Death Swallowed Up

There is a general sense in which all of humanity realizes that our current state fails to live up to what life was meant to be. In 2 Corinthians 5:4-5, Paul acknowledges the present pain of unfulfilled expectations saying, “we groan and sigh.” He goes on to explain that this agony is not simply escaped by dying but rather by putting on “our new bodies” for a better life. It would seem as though death will forever overwhelm and overtake life, yet the irony is found in Paul’s proclamation that “these dying bodies will be swallowed up by life.” The apostle uses this same language in 1 Corinthians 15:54, “Death is swallowed up in victory.” Immediately preceding, in verse 52, Paul presents two realities for believers when the trumpet of judgment sounds. The dead will be “raised”, and the living will be “transformed.” Just as Christ was raised in a physical body, so we too will experience bodily resurrection in order to dwell in a very physical world.

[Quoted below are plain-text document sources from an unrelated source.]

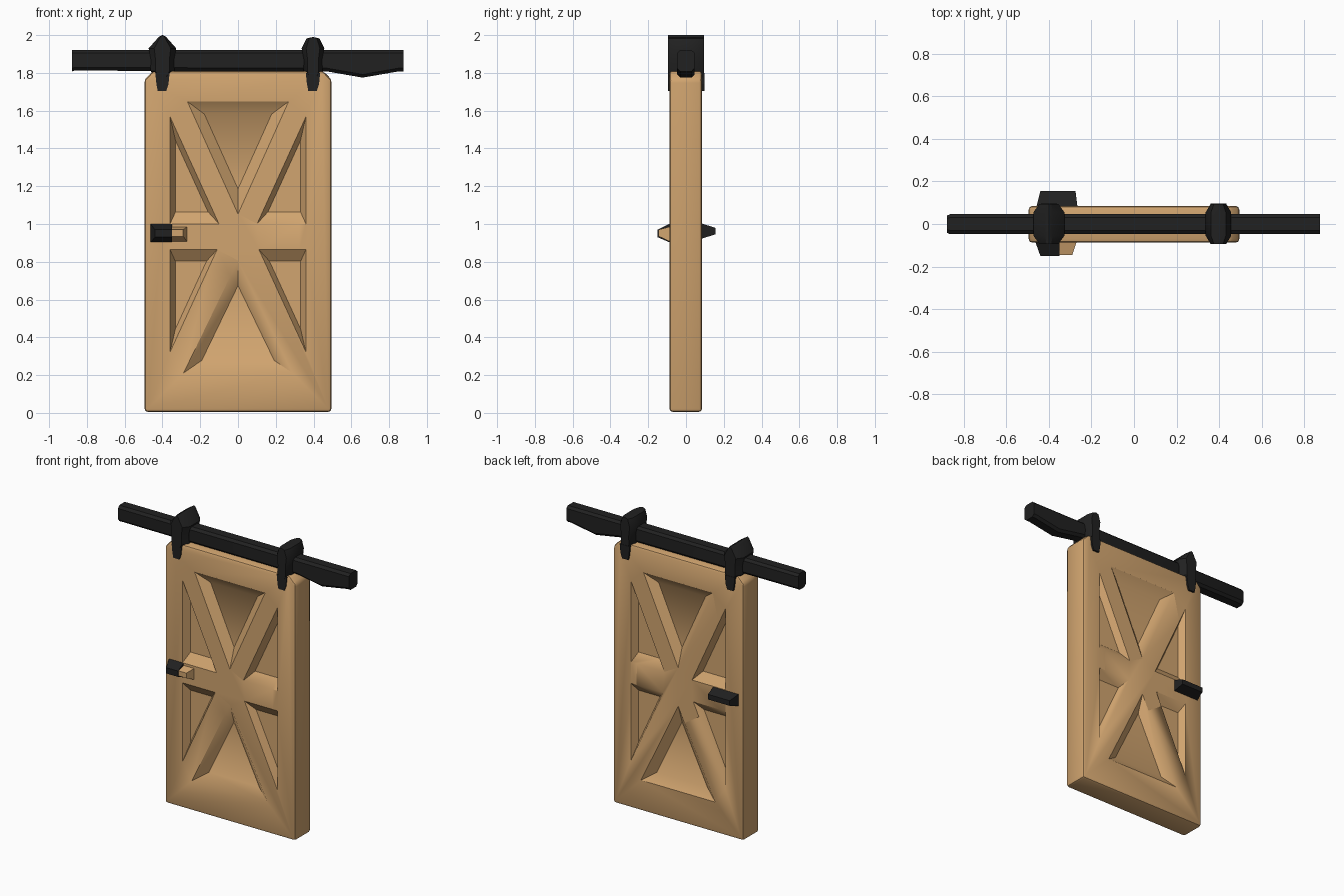
import bpy, bmesh, math
from mathutils import Vector

if "Cube" in bpy.data.objects:
    bpy.data.objects.remove(bpy.data.objects["Cube"])


def material(name, rgb):
    m = bpy.data.materials.new(name)
    m.diffuse_color = (*rgb, 1)
    m.use_nodes = True
    m.node_tree.nodes["Principled BSDF"].inputs["Base Color"].default_value = m.diffuse_color
    return m


WOOD = material("tan wood", (0.64, 0.375, 0.16))
IRON = material("black iron", (0.015, 0.015, 0.015))


def loft(bm, loops):
    """Closed skin through matching vertex loops."""
    rings = [[bm.verts.new(p) for p in lp] for lp in loops]
    n = len(rings[0])
    for a, b in zip(rings, rings[1:]):
        for i in range(n):
            j = (i + 1) % n
            bm.faces.new((a[i], a[j], b[j], b[i]))
    bm.faces.new(rings[0])
    bm.faces.new(rings[-1])


def finish(name, bm, mat, bevel=0.0, smooth=None):
    bmesh.ops.recalc_face_normals(bm, faces=bm.faces[:])
    if bevel:
        bmesh.ops.bevel(bm, geom=bm.edges[:], offset=bevel, segments=2,
                        profile=0.5, affect='EDGES')
    me = bpy.data.meshes.new(name)
    bm.to_mesh(me)
    bm.free()
    me.materials.append(mat)
    ob = bpy.data.objects.new(name, me)
    bpy.context.collection.objects.link(ob)
    if smooth:
        me.shade_smooth()
        me.set_sharp_from_angle(angle=math.radians(smooth))
    return ob


def extrude_y(bm, profile, y0, y1):
    loft(bm, [[(x, y, z) for x, z in profile] for y in (y0, y1)])


# Door slab with clipped top corners and softened edges
bm = bmesh.new()
outline = [(-0.495, 0.005), (0.495, 0.005), (0.495, 1.765), (0.45, 1.81),
           (-0.45, 1.81), (-0.495, 1.765)]
extrude_y(bm, outline, -0.088, 0.085)
door = finish("door", bm, WOOD, bevel=0.018, smooth=35)

# Sloped triangular pockets that leave the frame, X brace and middle rail
pockets = [
    [(-0.27, 1.65), (0.27, 1.65), (0.0, 1.05)],
    [(-0.29, 0.21), (0.29, 0.21), (0.0, 0.81)],
]
for s in (-1, 1):
    pockets.append([(s * 0.36, 1.57), (s * 0.36, 1.0), (s * 0.10, 1.0)])
    pockets.append([(s * 0.36, 0.32), (s * 0.36, 0.865), (s * 0.11, 0.865)])
bm = bmesh.new()
for tri in pockets:
    cx = sum(p[0] for p in tri) / 3
    cz = sum(p[1] for p in tri) / 3
    for side in (-1, 1):
        loft(bm, [[(cx + (x - cx) * k, side * y, cz + (z - cz) * k)
                   for x, z in tri] for y, k in ((0.1, 1.08), (0.042, 0.66))])
cutter = finish("pocket_cutter", bm, WOOD, smooth=35)
cutter.hide_render = True
cutter.hide_viewport = False
mod = door.modifiers.new("pockets", 'BOOLEAN')
mod.operation = 'DIFFERENCE'
mod.solver = 'EXACT'
mod.object = cutter
bpy.context.view_layer.update()
dg = bpy.context.evaluated_depsgraph_get()
cut = bpy.data.meshes.new_from_object(door.evaluated_get(dg))
door.modifiers.clear()
door.data = cut
bpy.data.objects.remove(cutter)

# Overhead track: chamfered bar with a sagging lump near the right end
bm = bmesh.new()
section = [(-0.048, 1.825), (-0.03, 1.808), (0.03, 1.808), (0.046, 1.825),
           (0.046, 1.905), (0.03, 1.92), (-0.03, 1.92), (-0.048, 1.905)]
stations = [(-0.88, 0.0), (-0.865, 0.004), (0.47, 0.0), (0.66, -0.033),
            (0.85, 0.0), (0.875, 0.0)]
loft(bm, [[(x, y * (0.85 if i == 0 else 1),
            z + (drop if z < 1.86 else 0)) for y, z in section]
          for i, (x, drop) in enumerate(stations)])
finish("track", bm, IRON, smooth=30)

# Hangers: wheel housings with pointed or flat tops, straps down both faces
for name, cx, top, halfw, tip in (("left", -0.4, 2.0, 0.073, 0.018),
                                  ("right", 0.397, 1.99, 0.06, 0.035)):
    bm = bmesh.new()
    shape = [(-0.035, 1.78), (0.035, 1.78), (halfw - 0.01, 1.81),
             (halfw - 0.012, 1.87), (halfw, 1.93), (tip, top - 0.008),
             (0, top), (-tip, top - 0.008), (-halfw, 1.93),
             (0.012 - halfw, 1.87), (0.01 - halfw, 1.81)]
    # narrower towards front and back
    loft(bm, [[(cx + x * k, y, z) for x, z in shape]
              for y, k in ((-0.095, 0.6), (-0.055, 1), (0.055, 1), (0.095, 0.6))])
    finish(name + "_hanger", bm, IRON, smooth=30)
    bm = bmesh.new()
    strap = [(-0.025, 1.705), (0.02, 1.705), (0.032, 1.74), (0.038, 1.80),
             (-0.038, 1.80), (-0.032, 1.74)]
    for y0, y1 in ((-0.094, -0.07), (0.07, 0.097)):
        extrude_y(bm, [(cx + x, z) for x, z in strap], y0, y1)
    finish(name + "_hanger_straps", bm, IRON)


# Handles: tapered lumps on each face
def handle(name, base, tip, y0, y1, mat):
    bm = bmesh.new()
    loft(bm, [[(x0, y, z0), (x1, y, z0), (x1, y, z1), (x0, y, z1)]
              for y, (x0, x1, z0, z1) in ((y0, base), (y1, tip))])
    finish(name, bm, mat)


handle("front_handle", (-0.465, -0.35, 0.90, 1.005), (-0.44, -0.35, 0.93, 0.97),
       -0.08, -0.15, IRON)
handle("front_handle_base", (-0.35, -0.265, 0.90, 0.99), (-0.35, -0.29, 0.935, 0.97),
       -0.07, -0.145, WOOD)
handle("back_handle", (-0.46, -0.265, 0.92, 1.005), (-0.44, -0.275, 0.945, 0.98),
       0.075, 0.155, IRON)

In Revelation 20:11-15 John expounds upon the idea of judgment as he describes the event before the Great White Throne. This day brings either condemnation or salvation, depending on whether one’s name is written in the Book of Life. Those whose names are not written in this book are judged for their own deeds. On the other hand, those whose names are found in the Book of Life are judged for Jesus’ deeds because they have put faith in his life, death and resurrection and can, therefore, enter the Kingdom. The fact that there are eternal consequences for rejecting Jesus is a hard truth, no doubt, but it is one that we must address. Christ died to bear the wrath of God in our place, so judgment must either land on him or on us. A chapter later, John portrays a New Heaven and New Earth where God makes his home among his people and wipes every tear from their eyes. While there are indeed new things in this future world, there is still continuity between our present reality and the next. The past is brought to mind, but it is fully restored here. Even this restoration, however, is not the source of our joy. Ultimate joy is found in the greater restoration of being in the presence of Christ.

Dying becomes a spiritual discipline as it reorients our focus away from trivial matters and towards the Kingdom of God. In the meantime, we find comfort in knowing that God will judge this broken world that disappoints us time and time again.

Understanding God’s sovereignty over death means that we can trust him with the difficult questions. The pain of loss is hardly removed, but there is peace to be found in trusting that God is always far ahead of us in compassion. He does not answer all of our questions but instead came himself to suffer and die, and in this we find that he is trustworthy. Finally, the reality of death must impact the way we live today. Even the most noble of interests, such as family, can distract our focus from that which truly matters. And yet it is death, the thing that appears to take everything away from us, which fixes our eyes upon our final salvation in Jesus Christ and ultimately leads us into his presence.